Over 20 years after dinosaurs first graced the big screen in front of millions, the captivating reptiles are back and bigger than ever in Colin Trevorrow’s “Jurassic World.” This highly anticipated film takes place on an extravagant stage: a dinosaur amusement park on a futuristic Costa Rican island. Here, a toddler can ride a baby triceratops like a pony and feed a gentle brachiosaurus from her hand.
Another popular attraction? Watching hunky dinosaur whisperer Owen (played by Chris Pratt) go nose to nose with ferocious velociraptors. And the splash show features a 15-ton mosasaurus, complete with two extra rows of teeth, gulping up a Great White Shark whole. But these attractions take a back seat to the ginormous Indominous rex, a monster that makes all other dinosaurs run to their mothers (or, in most cases, just get eaten).
This lab-created giant gets a visit from Jurassic World’s operations manager Claire (Bryce Dallas Howard), a redheaded workaholic whose nephews happen to be guests in the park. After all, what would a Jurassic movie be without smart, resourceful children? The owner of the amusement park has asked Claire to get Owen’s opinion on the safety of Indominous’s enclosure, and there’s obvious chemistry (and awkwardness) between the two.

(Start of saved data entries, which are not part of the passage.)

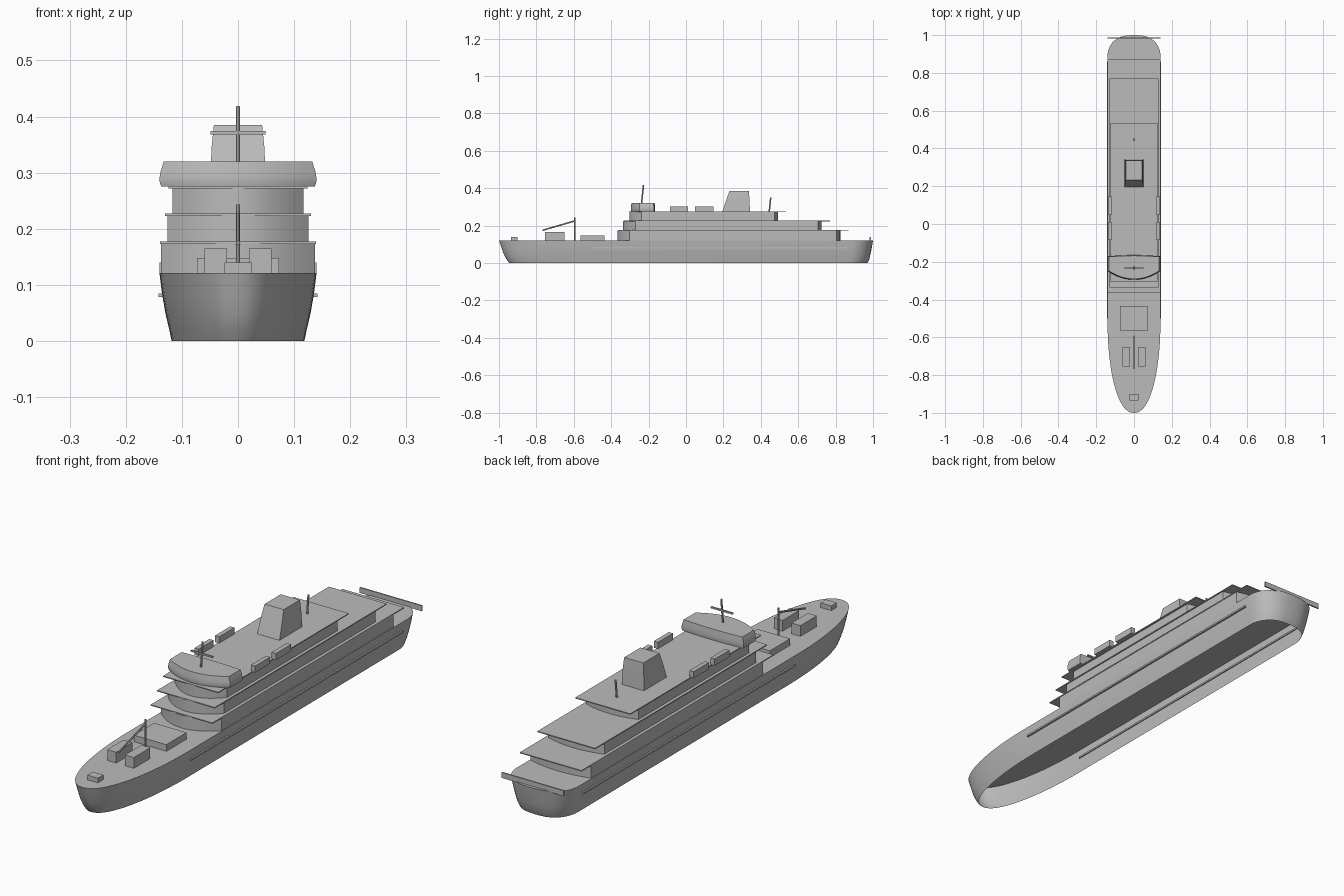
import bpy, bmesh, math
from mathutils import Vector

old = bpy.data.objects.get("Cube")
if old:
    bpy.data.objects.remove(old, do_unlink=True)

grey = bpy.data.materials.new("plain grey")
grey.use_nodes = True
COLOUR = (0.5, 0.5, 0.5, 1)
grey.diffuse_color = COLOUR
grey.node_tree.nodes["Principled BSDF"].inputs["Base Color"].default_value = COLOUR


def finish(name, bm, smooth=False):
    bmesh.ops.recalc_face_normals(bm, faces=bm.faces)
    mesh = bpy.data.meshes.new(name)
    bm.to_mesh(mesh)
    bm.free()
    mesh.materials.append(grey)
    obj = bpy.data.objects.new(name, mesh)
    bpy.context.collection.objects.link(obj)
    if smooth:
        bpy.ops.object.select_all(action="DESELECT")
        obj.select_set(True)
        bpy.context.view_layer.objects.active = obj
        bpy.ops.object.shade_smooth_by_angle(angle=math.radians(35))
    return obj


def loft(name, rings, bottom=True, smooth=True):
    """Skin closed rings of points from the lowest to the highest."""
    bm = bmesh.new()
    loops = [[bm.verts.new(p) for p in ring] for ring in rings]
    n = len(loops[0])
    for low, high in zip(loops, loops[1:]):
        for i in range(n):
            j = (i + 1) % n
            bm.faces.new((low[i], low[j], high[j], high[i]))
    bm.faces.new(loops[-1])
    if bottom:
        bm.faces.new(loops[0][::-1])
    finish(name, bm, smooth)


def box(name, x0, x1, y0, y1, z0, z1):
    rect = [(x0, y0), (x1, y0), (x1, y1), (x0, y1)]
    loft(name, [[(x, y, z) for x, y in rect] for z in (z0, z1)], smooth=False)


def pole(name, start, end, radius=0.004):
    a, b = Vector(start), Vector(end)
    bm = bmesh.new()
    bmesh.ops.create_cone(bm, cap_ends=True, segments=10, radius1=radius,
                          radius2=radius, depth=(b - a).length)
    turn = (b - a).to_track_quat("Z", "Y").to_matrix().to_4x4()
    bmesh.ops.transform(bm, matrix=turn, verts=bm.verts)
    bmesh.ops.translate(bm, vec=(a + b) / 2, verts=bm.verts)
    finish(name, bm, True)


def bowed_outline(half, y0, y1, bow0, bow1, steps=16):
    """Plan with straight sides and arched front and back ends."""
    pts = []
    for sign, y, bow in ((1, y0, bow0), (-1, y1, bow1)):
        for i in range(steps + 1):
            u = -1 + 2 * i / steps
            pts.append((sign * u * half, y + sign * bow * u * u))
    return pts


# Hull, open underneath, closed by the main deck
DECK = 0.121
BOW = 24
side = []
for i in range(BOW + 1):
    t = i / BOW
    side.append((0.14 * math.sin(t * math.pi / 2) ** 0.9, -1 + 0.48 * (1 - math.cos(t * math.pi / 2))))
for i in range(13):
    a = i / 12 * math.pi / 2
    side.append((0.14 * math.cos(a) ** 0.75 if i < 12 else 0, 0.89 + 0.11 * math.sin(a)))
plan = side + [(-x, y) for x, y in side[-2:0:-1]]
rings = []
for z, width, stem, stern in ((0, 0.845, -0.945, 0.97), (0.02, 0.875, -0.96, 0.98),
                              (0.05, 0.925, -0.976, 0.987), (0.085, 0.968, -0.988, 0.994),
                              (DECK, 1, -1, 1)):
    mid, length = (stem + stern) / 2, (stern - stem) / 2
    rings.append([(x * width, mid + y * length, z) for x, y in plan])
loft("hull", rings, bottom=False)

# Three stepped decks: bowed walls with a thin rectangular roof
tiers = (("lower", 0.137, -0.366, 0.825, DECK, 0.173, 0.139, -0.363, 0.87),
         ("middle", 0.126, -0.336, 0.725, 0.173, 0.223, 0.130, -0.335, 0.77),
         ("upper", 0.117, -0.303, 0.492, 0.223, 0.272, 0.124, -0.305, 0.535))
for name, half, y0, y1, z0, z1, roof, r0, r1 in tiers:
    outline = bowed_outline(half, y0, y1, 0.065, 0.02)
    loft(name + "_deck_walls", [[(x, y, z) for x, y in outline] for z in (z0, z1)])
    box(name + "_deck_roof", -roof, roof, r0, r1, z1, z1 + 0.004)

# Bridge with an arched front and a drawn-in top
outline = bowed_outline(0.14, -0.295, -0.165, 0.045, 0.006)
rings = []
for z, s in ((0.275, 0.975), (0.282, 0.995), (0.29, 1), (0.302, 0.985), (0.32, 0.945)):
    rings.append([(x * s, -0.22 + (y + 0.22) * s, z) for x, y in outline])
loft("bridge", rings)

# Funnel, raked at the front
funnel = ((0.275, 0.05, 0.195, 0.342), (0.345, 0.047, 0.218, 0.339), (0.385, 0.043, 0.232, 0.336))
loft("funnel", [[(-h, a, z), (h, a, z), (h, b, z), (-h, b, z)] for z, h, a, b in funnel], smooth=False)

# Parts in left and right pairs
for name, s in (("left", 1), ("right", -1)):
    def pair(part, x0, x1, *rest):
        box(name + part, min(s * x0, s * x1), max(s * x0, s * x1), *rest)
    pair("_rubbing_rail", 0.130, 0.142, -0.5, 0.86, 0.078, 0.085)
    pair("_front_life_raft", 0.118, 0.137, -0.085, 0.011, 0.275, 0.302)
    pair("_rear_life_raft", 0.118, 0.137, 0.048, 0.146, 0.275, 0.302)
    pair("_cargo_box", 0.02, 0.06, -0.755, -0.65, DECK, 0.165)

# Foredeck fittings and stern board
box("cargo_hatch", -0.073, 0.073, -0.565, -0.435, DECK, 0.148)
box("anchor_winch", -0.024, 0.024, -0.935, -0.9, DECK, 0.14)
box("stern_board", -0.14, 0.14, 0.982, 0.988, 0.118, 0.14)

# Masts
pole("foremast", (0, -0.596, DECK), (0, -0.594, 0.243))
pole("cargo_boom", (0, -0.767, 0.175), (0, -0.595, 0.225))
pole("bridge_mast", (0, -0.238, 0.318), (0, -0.227, 0.418))
box("bridge_mast_crossbar", -0.049, 0.049, -0.235, -0.228, 0.368, 0.374)
pole("aft_mast", (0, 0.445, 0.275), (0, 0.453, 0.35))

This is when the movie starts to break down. Everything that happens after this is entirely predictable. The Indominous rex, surprise surprise, is not what the humans had expected. Not exactly shocking, considering the dinosaur was created in a test tube, a secret mixture of other man-eaters and random animals that no one will reveal to Owen, even when they’re all about to get devoured.
So, the dino escapes, wrecking havoc, freely eating both people and beasts. And, as expected, there are about 10,000 close calls with the jaws of the Indominous just inches from Owen as he hides under or behind various vehicles.
As expected, the children get lost alone in the park and perform impossible feats to stay alive. As expected, Claire finally leaves the hard shell of her work life and becomes an actual human in an omg-the-dinosaurs-are-actually-living-things-not-just-assets type of way. She gets down and dirty, shooting freed pterosaurs, driving away from raptor pursuers, and running from a raging Tyrannosaurus rex, all the while rocking some work-appropriate nude pumps. She also manages to squeeze in a kiss with Owen while both of their lives are in peril. And, possibly the most expected of all, Claire’s hair and makeup only improve as she crawls through more dirt, hides from more dinosaurs, and cries more tears.
In the end, Indominous gets defeated, obviously. Sadly, none of the changes in Claire are acknowledged, even her biggest one: stepping away from her work to spend time with family. Her sister never even says, “Hey, thanks for making sure my kids weren’t eaten.”
While this movie pays considerable homage to the first “Jurassic Park,” it does not contain any moments of magic cinema like when we first saw the brachiosaurus stand up on its hind legs 22 years ago. Although many will appreciate the nostalgia, that tingling feeling of wondrous awe just isn’t there.
So, all in all, “Jurassic World” hit a sour note for me. Entertaining, sure, but besides the interesting setting, nothing about this movie is unique. The fourth installment of this beloved dinosaur franchise may have made a big roar, but, unlike the mosasaurus, it just didn’t have enough teeth.
This piece has been published in Teen Ink’s monthly print magazine.